<<<<

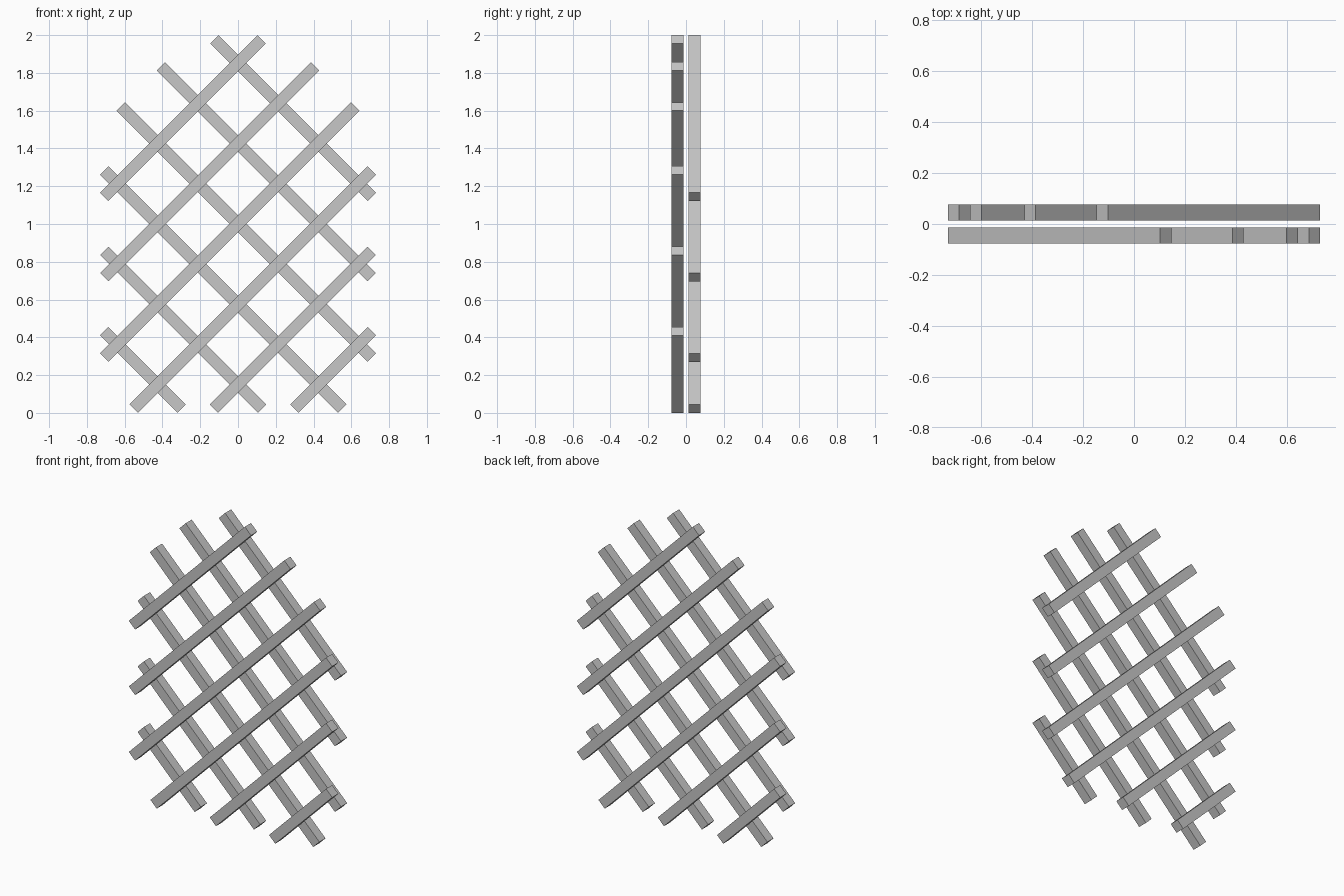
import bpy
from math import radians, sqrt

cube = bpy.data.objects.get("Cube")
if cube:
    bpy.data.objects.remove(cube, do_unlink=True)

# Plain grey finish
grey = bpy.data.materials.new("plain_grey")
grey.use_nodes = True
colour = (0.57, 0.57, 0.57, 1)
grey.diffuse_color = colour
grey.node_tree.nodes["Principled BSDF"].inputs["Base Color"].default_value = colour

THICK = 0.063      # square section of each slat
DEPTH = 0.045      # distance of each layer from the middle plane
SPACING = 0.4255   # vertical distance between neighbouring slats
TOP_RISE = 1.852   # height of the top slat where it crosses x = 0
SIDE = 0.708       # side limit of the slat ends
LOW = 0.023        # lowest slat end
RIGHT_ENDS = [0.125, 0.408, 0.621, SIDE, SIDE, SIDE]


def add_slat(name, x0, x1, rise, side):
    """Square slat on the line z = x + rise, mirrored in x when side is -1."""
    mid = (x0 + x1) / 2
    length = (x1 - x0) * sqrt(2)
    bpy.ops.mesh.primitive_cube_add(size=1)
    slat = bpy.context.object
    slat.name = name
    slat.location = (side * mid, -side * DEPTH, mid + rise)
    slat.rotation_euler = (0, radians(-45 * side), 0)
    slat.scale = (length, THICK, THICK)
    bpy.ops.object.transform_apply(location=False, rotation=False, scale=True)
    slat.data.materials.append(grey)


# Front layer rises to +x, back layer is its mirror image
for layer, side in (("front", 1), ("back", -1)):
    for i, x1 in enumerate(RIGHT_ENDS):
        rise = TOP_RISE - i * SPACING
        x0 = max(-SIDE, LOW - rise)
        add_slat(f"{layer}_slat_{i + 1}", x0, x1, rise, side)
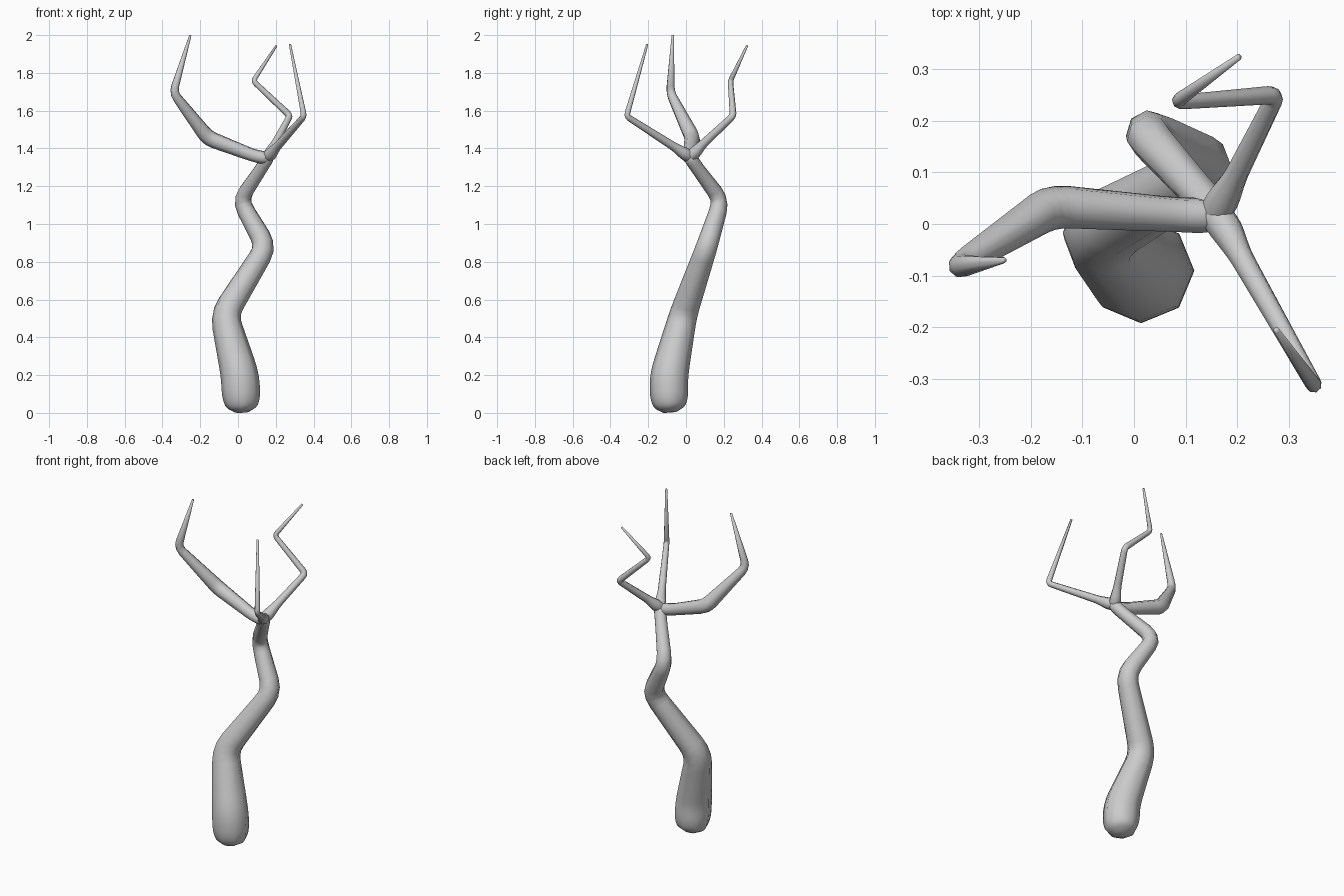
import bpy, bmesh, math
from mathutils import Vector

if "Cube" in bpy.data.objects:
    bpy.data.objects.remove(bpy.data.objects["Cube"])

SIDES = 8


def round_path(points, d):
    """Replace each corner of an (x, y, z, radius) path with a short curve."""
    pts = [Vector(p) for p in points]
    out = [pts[0]]
    for a, b, c in zip(pts, pts[1:], pts[2:]):
        la, lc = (a - b).length, (c - b).length
        p = b + (a - b) * min(d / la, 0.4)
        q = b + (c - b) * min(d / lc, 0.4)
        for t in (0, 0.33, 0.67, 1):
            out.append(p * (1 - t) ** 2 + b * 2 * t * (1 - t) + q * t * t)
    return out + [pts[-1]]


def limb(name, points, d):
    """Sweep an eight-sided tapered tube along a rounded path."""
    path = round_path(points, d)
    pos = [p.to_3d() for p in path]
    bm = bmesh.new()
    rings = []
    u = Vector((1, 0, 0))
    for i, c in enumerate(pos):
        before = c - pos[i - 1] if i else pos[1] - c
        after = pos[i + 1] - c if i + 1 < len(pos) else before
        t = (before.normalized() + after.normalized()).normalized()
        u = (u - t * u.dot(t)).normalized()
        v = t.cross(u)
        ring = []
        for k in range(SIDES):
            a = 2 * math.pi * k / SIDES
            ring.append(bm.verts.new(c + (u * math.cos(a) + v * math.sin(a)) * path[i].w))
        rings.append(ring)
    for r, s in zip(rings, rings[1:]):
        for k in range(SIDES):
            n = (k + 1) % SIDES
            bm.faces.new((r[k], r[n], s[n], s[k]))
    bm.faces.new(rings[0][::-1])
    bm.faces.new(rings[-1])
    bmesh.ops.recalc_face_normals(bm, faces=bm.faces)
    for f in bm.faces:
        f.smooth = True
    mesh = bpy.data.meshes.new(name)
    bm.to_mesh(mesh)
    bm.free()
    obj = bpy.data.objects.new(name, mesh)
    bpy.context.collection.objects.link(obj)
    return obj


# Winding trunk with a bulbous foot
limb("trunk", [
    (0.02, -0.085, 0.003, 0.035), (0.019, -0.087, 0.03, 0.085),
    (0.017, -0.09, 0.09, 0.102), (0.01, -0.09, 0.2, 0.101),
    (-0.073, -0.015, 0.52, 0.074), (0.15, 0.11, 0.88, 0.057),
    (0.01, 0.187, 1.125, 0.044), (0.125, 0.06, 1.295, 0.035),
    (0.158, 0.022, 1.352, 0.037), (0.17, 0.012, 1.375, 0.018)], 0.07)

# Thick left branch
limb("left_branch", [
    (0.175, 0.017, 1.355, 0.022), (0.14, 0.016, 1.35, 0.035),
    (0.08, 0.018, 1.363, 0.034), (-0.16, 0.035, 1.455, 0.043),
    (-0.343, -0.083, 1.695, 0.024), (-0.252, -0.07, 2.0, 0.006)], 0.04)

# Front branch with one sharp bend
limb("front_branch", [
    (0.145, 0.035, 1.35, 0.03), (0.175, -0.005, 1.37, 0.034),
    (0.205, -0.06, 1.407, 0.023), (0.35, -0.315, 1.57, 0.016),
    (0.275, -0.205, 1.952, 0.006)], 0.022)

# Back branch with two sharp bends
limb("back_branch", [
    (0.15, 0.005, 1.345, 0.03), (0.17, 0.045, 1.375, 0.034),
    (0.195, 0.09, 1.423, 0.023), (0.275, 0.25, 1.573, 0.018),
    (0.08, 0.235, 1.757, 0.014), (0.203, 0.323, 1.943, 0.006)], 0.022)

>>>>

Work order - Please give back, exactly as it stands above, the stretch from the line with "length = (x1 - x0) * sqrt(2)" through the line with "x0 = max(-SIDE, LOW - rise)", and no line outside it.

Your response -
    length = (x1 - x0) * sqrt(2)
    bpy.ops.mesh.primitive_cube_add(size=1)
    slat = bpy.context.object
    slat.name = name
    slat.location = (side * mid, -side * DEPTH, mid + rise)
    slat.rotation_euler = (0, radians(-45 * side), 0)
    slat.scale = (length, THICK, THICK)
    bpy.ops.object.transform_apply(location=False, rotation=False, scale=True)
    slat.data.materials.append(grey)


# Front layer rises to +x, back layer is its mirror image
for layer, side in (("front", 1), ("back", -1)):
    for i, x1 in enumerate(RIGHT_ENDS):
        rise = TOP_RISE - i * SPACING
        x0 = max(-SIDE, LOW - rise)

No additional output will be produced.